Rep. Alexandria Ocasio-Cortez (D-NY) says: “One thing that I love so much about mill— this new generation is the radical acceptance that I see from so many and they actually take time to read and understand our history, the history of the labor movement, civil rights, history of racial struggles, history of economics, history of the United States, history of colonialism.”
I know those people she loves. Many of them are members of Circle of Hope forming the next generation of the church. Many of those members go so far as to see themselves as “transhistorical.” They not only know the history of things, they are part of an eternal now with their ancestors in the faith (like the real Valentine). They keep making history with all those faithful people from the past. I love them at least as much as Alexandria Ocasio-Cortez does.
I think I feel about Circle of hope like Paul did about the church in Rome, planted as it was in the first century’s facsimile of a megalopolis: “I thank my God through Jesus Christ for all of you, because your faith is proclaimed throughout the world” (Romans 1:8ff).
But what about those who have lost history?
However, I experienced a jarring collision between my Headspace trial and Jane Pauley on the DVR last night. It did not make me happy about the way history is going and being lost.
The Headspace app I spoke about in my speech last night taught me and many, many others to shut out the world and live in the present moment. The app provides a cartoon version of Buddhist practice for anxious millennials, especially. Their withdrawal reflects “the Buddhist way,” which includes this kind of teaching: “Buddhists reject identity by saying the self is empty Anatman. They reject reality because they do not believe in external reality. They reject presence because their goal is absence, absence of suffering.”
Buddhism is a pretty big tent, these days. But pop Buddhism on apps fits right into the fearfulness that leads people to find ways to shut things out and just be in the moment, history included.
When I got home from the meeting at West Tulpehocken, I sat down to watch the rest of CBS Sunday Morning. It spent a lot of time on the 75th anniversary of the liberation of Auschwitz. Here’s the best story.

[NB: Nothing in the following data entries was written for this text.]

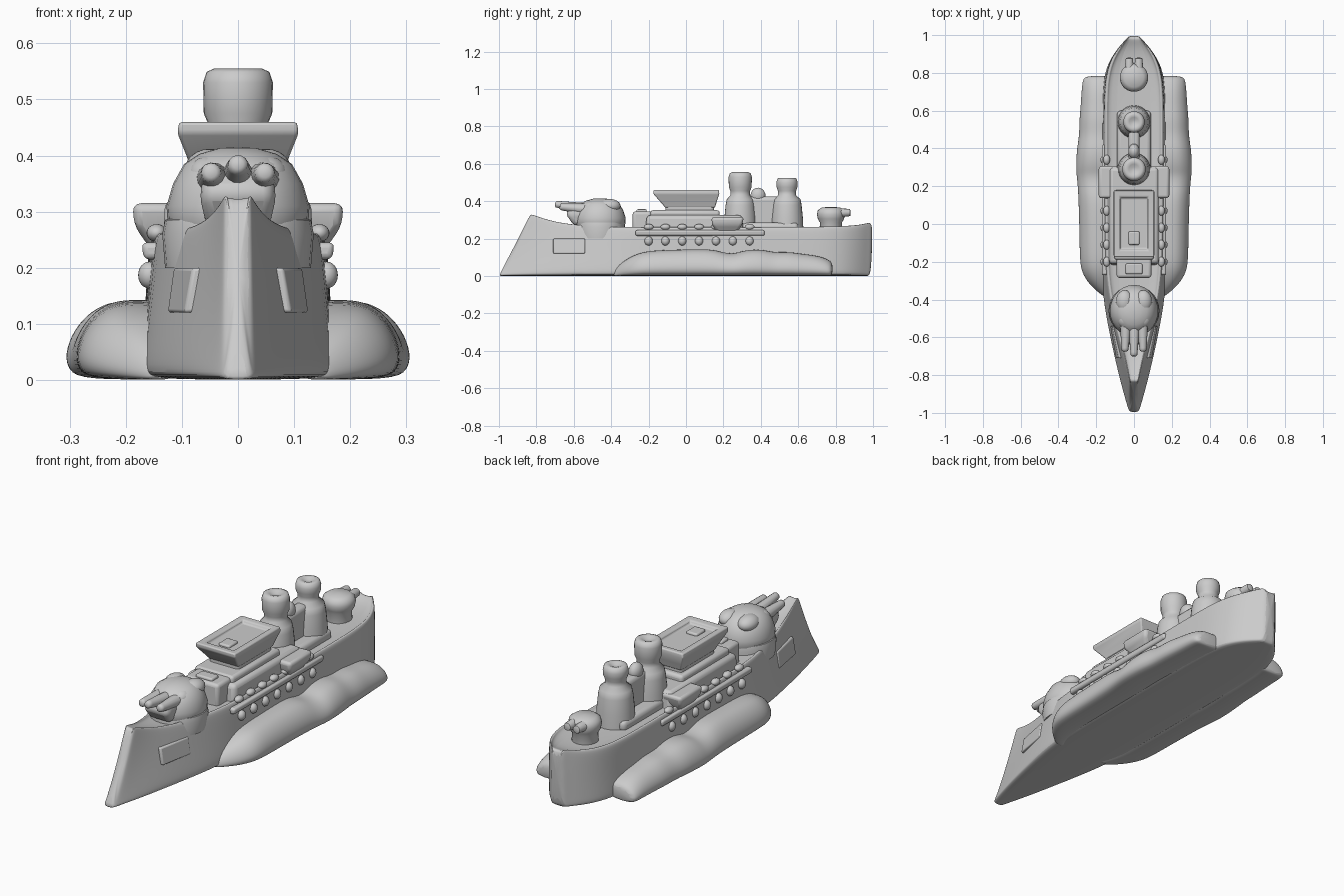
import bpy, bmesh, math
from mathutils import Vector

if "Cube" in bpy.data.objects:
    bpy.data.objects.remove(bpy.data.objects["Cube"])


def finish(name, bm, bevel=0, subsurf=0, mirror=False, angle=50):
    bmesh.ops.recalc_face_normals(bm, faces=bm.faces)
    me = bpy.data.meshes.new(name)
    bm.to_mesh(me)
    bm.free()
    ob = bpy.data.objects.new(name, me)
    bpy.context.collection.objects.link(ob)
    if mirror:
        ob.modifiers.new("mirror", 'MIRROR').use_mirror_merge = False
    if bevel:
        b = ob.modifiers.new("bevel", 'BEVEL')
        b.width, b.segments = bevel, 3
    if subsurf:
        s = ob.modifiers.new("smooth", 'SUBSURF')
        s.levels = s.render_levels = subsurf
    bpy.ops.object.select_all(action='DESELECT')
    ob.select_set(True)
    bpy.context.view_layer.objects.active = ob
    bpy.ops.object.shade_smooth_by_angle(angle=math.radians(angle))
    return ob


def loft(name, rings, **kw):
    bm = bmesh.new()
    vs = [[bm.verts.new(p) for p in r] for r in rings]
    n = len(rings[0])
    for a, b in zip(vs, vs[1:]):
        for i in range(n):
            bm.faces.new((a[i], a[(i + 1) % n], b[(i + 1) % n], b[i]))
    bm.faces.new(vs[0])
    bm.faces.new(vs[-1])
    return finish(name, bm, **kw)


def lathe(name, x, y, profile, sx=1, sy=1, n=28, **kw):
    # profile is (radius, height) from bottom to top
    rings = [[(x + r * sx * math.cos(2 * math.pi * i / n),
               y + r * sy * math.sin(2 * math.pi * i / n), z) for i in range(n)]
             for r, z in profile]
    return loft(name, rings, **kw)


def slab(name, levels, bevel=.012, **kw):
    # levels are (x0, x1, y0, y1, z) from bottom to top
    return loft(name, [[(a, c, z), (b, c, z), (b, d, z), (a, d, z)]
                       for a, b, c, d, z in levels], bevel=bevel, **kw)


def block(name, x, y0, y1, z0, z1, bevel=.015):
    return slab(name, [(-x, x, y0, y1, z) for z in (z0, z1)], bevel)


def rod(name, p, q, r0, r1, n=14, mirror=False):
    p, q = Vector(p), Vector(q)
    d = (q - p).normalized()
    u = d.orthogonal().normalized()
    w = d.cross(u)
    rings = []
    for t, r in ((0, r0), (.9, r1), (.97, r1 * .9), (1, r1 * .5)):
        c = p.lerp(q, t)
        rings.append([c + r * (u * math.cos(2 * math.pi * i / n) + w * math.sin(2 * math.pi * i / n))
                      for i in range(n)])
    return loft(name, rings, mirror=mirror)


def blob(name, c, s, mirror=False):
    bm = bmesh.new()
    bmesh.ops.create_uvsphere(bm, u_segments=20, v_segments=12, radius=1)
    for v in bm.verts:
        v.co = Vector([c[i] + s[i] * v.co[i] for i in range(3)])
    return finish(name, bm, mirror=mirror)


# Hull with raked ram bow, bulwark and sunken deck
stations = [  # y at keel, y at rail, half width at keel, at rail, rail height
    (-1.005, -.835, .022, .022, .33), (-.995, -.825, .03, .026, .33),
    (-.93, -.77, .05, .038, .31), (-.80, -.68, .085, .062, .285),
    (-.60, -.55, .128, .10, .27), (-.38, -.36, .168, .14, .262),
    (-.2, -.2, .172, .155, .262), (.2, .2, .172, .158, .262), (.6, .6, .172, .16, .262),
    (.76, .76, .165, .155, .265), (.86, .86, .135, .13, .268),
    (.93, .935, .085, .085, .275), (.97, .975, .045, .045, .285), (.99, 1.0, .028, .026, .285)]
rings = []
for yb, yt, wb, wt, zt in stations:
    k = min(1, wt / .1)
    half = [(wb * .9, 0), (wb, .012), (wb, .04), ((wb + wt) / 2, zt * .5), (wt, zt - .02),
            (wt - .006 * k, zt), (wt - .02 * k, zt), (wt - .026 * k, zt - .022 * k)]
    sec = half + [(-x, z) for x, z in reversed(half)]
    rings.append([(x, yb + (yt - yb) * (max(z, 0) / zt) ** .75, z) for x, z in sec])
loft("hull", rings, subsurf=2)

# Side bulges with banded swellings
section = [(0, 0), (.85, 0), (.97, .13), (1, .34), (.93, .64), (.78, .88), (.6, 1), (.3, 1), (0, .95)]
bulge = [(-.39, .15, .03), (-.37, .18, .05), (-.32, .24, .09), (-.25, .283, .125), (-.17, .29, .138),
         (0, .292, .142), (.14, .297, .145), (.2, .30, .125), (.26, .307, .118), (.31, .31, .138),
         (.4, .305, .145), (.47, .292, .125), (.55, .292, .13), (.62, .285, .118),
         (.7, .28, .11), (.76, .275, .09), (.785, .26, .07)]
loft("side_bulge", [[(.1 + (xo - .1) * u, y, h * v) for u, v in section] for y, xo, h in bulge],
     subsurf=2, mirror=True)

# Hull side ledge and row of gunports
slab("side_ledge", [(.10, .168, -.27, .42, .215), (.10, .172, -.27, .42, .245)], .01, mirror=True)
for i in range(7):
    y = -.2 + i * .09
    blob("gunport", (.158, y, .187), (.02, .022, .024), True)
    blob("deck_edge_knob", (.145, y, .262), (.018, .026, .016), True)

# Bow side panel
loft("bow_panel", [[(.088 + o, -.71, .12), (.118 + o, -.54, .12), (.107 + o, -.54, .20), (.073 + o, -.71, .20)]
                   for o in (-.02, .008)], bevel=.006, mirror=True)

# Central superstructure in steps
slab("deckhouse", [(-.135, .135, -.22, .31, .2), (-.13, .13, -.21, .30, .325)], .02)
block("upper_deckhouse", .105, -.19, .18, .3, .352)
block("forward_deckhouse", .092, -.285, -.15, .22, .345)
block("forward_hatch", .045, -.265, -.21, .33, .357, .008)

# Wing sponsons
slab("wing_sponson", [(.08, .15, .17, .27, .225), (.08, .185, .14, .30, .275),
                      (.08, .188, .135, .31, .315)], .015, mirror=True)

# Bridge: neck and flared tub with recessed top
block("bridge_neck", .08, -.11, .15, .33, .39, .015)
slab("bridge_tub", [(-.08, .08, -.11, .155, .365), (-.092, .092, -.14, .165, .4),
                    (-.108, .108, -.175, .178, .44), (-.105, .105, -.175, .175, .46),
                    (-.075, .075, -.14, .145, .458), (-.07, .07, -.13, .135, .443)], .006)
block("bridge_hatch", .03, -.11, -.04, .43, .454, .008)

# Forward turret with barbette, dome, ribs and three guns
lathe("forward_barbette", 0, -.46, [(.13, .2), (.135, .26), (.13, .285), (.1, .3)])
lathe("forward_turret", 0, -.46, [(.11, .24), (.128, .28), (.13, .31), (.118, .35), (.098, .385),
                                  (.07, .403), (.035, .413), (.005, .415)], .98, 1.06)
for x in (-.05, .05):
    blob("turret_cupola", (x, -.41, .375), (.045, .06, .037))
    blob("turret_sight", (x, -.5, .365), (.04, .05, .035))
slab("gun_mantlet", [(-.055, .055, -.60, -.45, .27), (-.07, .07, -.645, -.45, .335),
                     (-.055, .055, -.61, -.45, .375)], .02)
for x, tip in ((-.048, -.675), (0, -.70), (.048, -.675)):
    rod("forward_gun", (x * .9, -.5, .355), (x, tip, .385 if x == 0 else .37), .033, .019)

# Funnels with flared bases and dished tops
for y, top, r in ((.29, .555, .061), (.54, .525, .056)):
    lathe("funnel", 0, y, [(.088, .24), (.085, .31), (.078, .38), (.072, .41), (r * .86, .432),
                           (r * .86, .455), (r, .475), (r * 1.02, top - .025), (r * .92, top - .006),
                           (r * .7, top), (r * .45, top - .004), (r * .2, top - .012)])
block("funnel_link", .03, .33, .52, .24, .425, .02)
blob("link_vent", (0, .385, .43), (.03, .04, .042))
block("funnel_platform", .09, .24, .6, .23, .285, .02)

# Aft turret with twin guns
lathe("aft_turret", 0, .775, [(.06, .22), (.058, .285), (.07, .305), (.075, .33), (.07, .352),
                              (.05, .366), (.005, .37)])
for x in (-.025, .025):
    rod("aft_gun", (x, .79, .335), (x, .88, .34), .026, .02)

The people who have spent their whole lives and millions of dollars preserving Auschwitz, so no one forgets what happened there, are frightened. As each remaining survivor dies, there is a bit more slippage in society’s grasp of the history. The CBS reporters lifted a paragraph out of the Wikipedia page about Millennials to make that point:
A February 2018 survey of 1,350 individuals found that 66% of the American millennials (and 41% of all U.S. adults) surveyed did not know what Auschwitz was, while 41% incorrectly claimed that 2 million Jews or fewer were killed during the Holocaust, and 22% said that they had never heard of the Holocaust. Over 95% of American millennials were unaware that a portion of the Holocaust occurred in the Baltic states, which lost over 90% of their pre-war Jewish population, and 49% were not able to name a single Nazi concentration camp or ghetto in German-occupied Europe.

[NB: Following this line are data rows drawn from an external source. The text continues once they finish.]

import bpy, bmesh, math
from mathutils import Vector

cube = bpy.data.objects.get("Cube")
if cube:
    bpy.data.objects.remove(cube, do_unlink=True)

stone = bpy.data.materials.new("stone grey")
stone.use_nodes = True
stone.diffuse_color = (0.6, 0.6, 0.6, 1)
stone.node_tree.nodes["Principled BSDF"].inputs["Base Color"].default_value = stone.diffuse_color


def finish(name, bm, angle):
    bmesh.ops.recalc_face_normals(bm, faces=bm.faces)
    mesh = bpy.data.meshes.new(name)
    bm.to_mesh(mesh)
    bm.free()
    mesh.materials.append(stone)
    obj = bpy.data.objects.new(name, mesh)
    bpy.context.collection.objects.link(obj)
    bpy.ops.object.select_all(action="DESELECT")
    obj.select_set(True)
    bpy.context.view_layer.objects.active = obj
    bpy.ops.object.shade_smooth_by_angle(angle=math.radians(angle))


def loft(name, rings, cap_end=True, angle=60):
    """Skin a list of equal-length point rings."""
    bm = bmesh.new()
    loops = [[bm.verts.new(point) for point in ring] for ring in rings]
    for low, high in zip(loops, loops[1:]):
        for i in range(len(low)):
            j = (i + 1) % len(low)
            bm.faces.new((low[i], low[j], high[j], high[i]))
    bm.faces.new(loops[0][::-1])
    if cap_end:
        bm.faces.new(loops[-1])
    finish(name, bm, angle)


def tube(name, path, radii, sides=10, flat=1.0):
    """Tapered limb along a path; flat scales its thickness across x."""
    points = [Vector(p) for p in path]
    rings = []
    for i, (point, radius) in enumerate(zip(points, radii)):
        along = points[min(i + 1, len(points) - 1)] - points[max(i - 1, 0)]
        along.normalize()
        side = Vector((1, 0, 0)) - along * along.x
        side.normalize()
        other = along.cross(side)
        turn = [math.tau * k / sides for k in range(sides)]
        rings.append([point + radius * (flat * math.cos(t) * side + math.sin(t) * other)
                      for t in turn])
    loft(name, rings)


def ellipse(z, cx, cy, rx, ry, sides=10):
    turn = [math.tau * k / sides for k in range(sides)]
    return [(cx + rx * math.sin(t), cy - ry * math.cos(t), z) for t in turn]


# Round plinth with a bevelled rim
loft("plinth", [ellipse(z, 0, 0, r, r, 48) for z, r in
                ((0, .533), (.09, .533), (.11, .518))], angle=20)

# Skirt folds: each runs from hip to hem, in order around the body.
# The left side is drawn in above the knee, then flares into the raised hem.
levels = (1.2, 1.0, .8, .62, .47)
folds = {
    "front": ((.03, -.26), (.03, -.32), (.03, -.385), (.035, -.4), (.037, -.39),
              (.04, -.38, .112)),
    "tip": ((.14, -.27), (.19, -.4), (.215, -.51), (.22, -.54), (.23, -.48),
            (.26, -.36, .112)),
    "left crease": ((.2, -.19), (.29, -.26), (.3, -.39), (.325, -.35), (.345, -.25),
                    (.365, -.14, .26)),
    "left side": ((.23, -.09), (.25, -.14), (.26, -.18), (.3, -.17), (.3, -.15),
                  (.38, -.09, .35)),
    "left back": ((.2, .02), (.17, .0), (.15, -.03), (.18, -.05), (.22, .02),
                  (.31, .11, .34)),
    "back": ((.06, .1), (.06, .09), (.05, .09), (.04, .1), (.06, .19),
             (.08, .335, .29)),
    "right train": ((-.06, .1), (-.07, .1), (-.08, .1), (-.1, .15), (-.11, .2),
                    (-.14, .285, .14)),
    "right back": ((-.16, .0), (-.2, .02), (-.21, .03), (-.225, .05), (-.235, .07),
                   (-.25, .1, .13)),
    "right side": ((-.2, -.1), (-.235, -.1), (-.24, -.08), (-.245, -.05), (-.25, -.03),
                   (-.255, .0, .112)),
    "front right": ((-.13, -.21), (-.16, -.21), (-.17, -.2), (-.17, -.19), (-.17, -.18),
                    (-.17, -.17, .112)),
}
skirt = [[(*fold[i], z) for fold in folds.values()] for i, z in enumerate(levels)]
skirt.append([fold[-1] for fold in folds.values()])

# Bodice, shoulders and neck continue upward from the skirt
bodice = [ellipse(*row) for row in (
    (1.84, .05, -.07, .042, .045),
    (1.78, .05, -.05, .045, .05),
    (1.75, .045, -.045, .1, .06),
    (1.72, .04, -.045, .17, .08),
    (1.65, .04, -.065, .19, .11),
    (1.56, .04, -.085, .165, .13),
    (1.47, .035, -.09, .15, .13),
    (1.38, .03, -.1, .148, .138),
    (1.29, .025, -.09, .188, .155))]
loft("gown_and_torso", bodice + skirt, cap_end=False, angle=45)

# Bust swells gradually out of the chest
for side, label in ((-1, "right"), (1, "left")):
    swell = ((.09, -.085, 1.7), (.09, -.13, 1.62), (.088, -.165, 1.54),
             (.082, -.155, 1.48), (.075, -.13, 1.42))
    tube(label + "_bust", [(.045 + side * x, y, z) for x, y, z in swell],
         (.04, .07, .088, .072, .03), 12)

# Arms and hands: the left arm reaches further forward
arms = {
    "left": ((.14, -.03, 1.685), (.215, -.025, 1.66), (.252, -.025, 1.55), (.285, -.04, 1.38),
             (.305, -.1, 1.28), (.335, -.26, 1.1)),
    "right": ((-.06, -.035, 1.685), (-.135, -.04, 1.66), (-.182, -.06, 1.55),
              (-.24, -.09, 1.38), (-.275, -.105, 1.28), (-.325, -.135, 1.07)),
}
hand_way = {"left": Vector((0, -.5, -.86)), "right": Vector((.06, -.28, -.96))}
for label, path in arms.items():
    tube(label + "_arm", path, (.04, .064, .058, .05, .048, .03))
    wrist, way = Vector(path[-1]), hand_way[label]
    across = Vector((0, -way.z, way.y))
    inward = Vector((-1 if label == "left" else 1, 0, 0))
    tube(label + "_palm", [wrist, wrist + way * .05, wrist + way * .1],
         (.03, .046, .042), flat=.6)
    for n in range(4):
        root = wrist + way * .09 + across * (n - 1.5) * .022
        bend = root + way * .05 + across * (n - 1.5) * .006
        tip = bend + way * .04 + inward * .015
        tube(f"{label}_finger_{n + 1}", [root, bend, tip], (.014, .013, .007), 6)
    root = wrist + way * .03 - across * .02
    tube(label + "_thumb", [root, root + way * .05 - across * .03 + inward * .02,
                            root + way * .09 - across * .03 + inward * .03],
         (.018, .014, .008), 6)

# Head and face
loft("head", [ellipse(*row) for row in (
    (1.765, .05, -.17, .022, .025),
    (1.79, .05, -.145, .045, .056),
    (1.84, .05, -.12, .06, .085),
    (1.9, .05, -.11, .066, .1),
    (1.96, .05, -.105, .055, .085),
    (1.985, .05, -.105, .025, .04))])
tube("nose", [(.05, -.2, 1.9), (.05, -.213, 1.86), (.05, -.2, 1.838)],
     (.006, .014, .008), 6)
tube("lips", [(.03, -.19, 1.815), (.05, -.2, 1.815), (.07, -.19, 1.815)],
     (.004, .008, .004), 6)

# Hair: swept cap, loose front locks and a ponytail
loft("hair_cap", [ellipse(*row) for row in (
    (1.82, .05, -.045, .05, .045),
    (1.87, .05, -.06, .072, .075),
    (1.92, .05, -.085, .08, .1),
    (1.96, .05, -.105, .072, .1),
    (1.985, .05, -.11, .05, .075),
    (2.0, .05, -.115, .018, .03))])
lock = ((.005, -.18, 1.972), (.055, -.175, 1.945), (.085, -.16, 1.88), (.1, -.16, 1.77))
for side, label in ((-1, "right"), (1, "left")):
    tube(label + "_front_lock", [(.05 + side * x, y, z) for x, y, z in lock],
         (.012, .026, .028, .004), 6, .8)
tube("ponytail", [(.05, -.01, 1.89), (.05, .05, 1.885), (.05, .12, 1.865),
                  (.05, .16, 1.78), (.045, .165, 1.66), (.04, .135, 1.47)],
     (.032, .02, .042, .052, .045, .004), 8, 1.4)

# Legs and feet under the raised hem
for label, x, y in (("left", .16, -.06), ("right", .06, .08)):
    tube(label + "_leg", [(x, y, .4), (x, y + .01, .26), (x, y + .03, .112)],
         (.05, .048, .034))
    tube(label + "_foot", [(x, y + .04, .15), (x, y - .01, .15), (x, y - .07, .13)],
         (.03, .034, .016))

Meanwhile, reported hate crimes are on the rise (see this WP story about kids!). The Brookings Institute collected data to show how Trump’s persistent racist and xenophobic rhetoric increases hate crimes. For instance:
Another study, based on data collected by the Anti-Defamation League, shows that counties that hosted a Trump campaign rally in 2016 saw hate crime rates more than double compared to similar counties that did not host a rally.
It is disheartening to anyone who knows what Auschwitz is to think that world leaders can find followers willing to scapegoat despised people groups and unleash hate in their direction.
Don’t gasp, act
Maybe more people will “tsk” than gasp when they read about the sorry state of the world. Thank God Rep. Ocasio-Cortez can find hope in the good people rising up in her generation. I am encouraged by the people of our church who keep hope alive.
But I don’t think any of us should be surprised that people are so wicked. I have a B.A. in history and quite a few years of personal history, now. It would take quite an effort for me to overlook how people keep inventing new ways to express the same old evil. Evil is redundant. When I saw the evil portrayed in Parasite, my first response was, “This movie is so redundant!” It was almost like people who love Bong Joon-ho’s “fresh look” have forgotten the 1930’s, or 1880’s, or 1780’s, or Nebuchadnezzar. Bong hasn’t. One of his favorite movies is How Green Was My Valley, which is the same old story of cruel capitalists and their throwaway slaves.
Jesus-followers apply the same old hope to the same old wickedness and keep the possibilities of forever alive. We have to keep our ability to be appalled intact as Trump and Bloomberg corrupt the populace swimming in the mud of their mudslinging. The people least capable of enduring the same kind of evil that could build an Auschwitz are the ones who will commit more hate crimes and scare people enough to barricade themselves in their countries, homes, or minds. I hope we are not afraid to face these poor people and save them. First we need to make a real relationship with God, especially now that we really need one. And we need to let that love build us into a community of others who share it. From that authentic community, we need to act with all we’ve got, to answer every piece of hate with the power behind the love that transforms it. We need to gasp. Even more, we need to keep acting.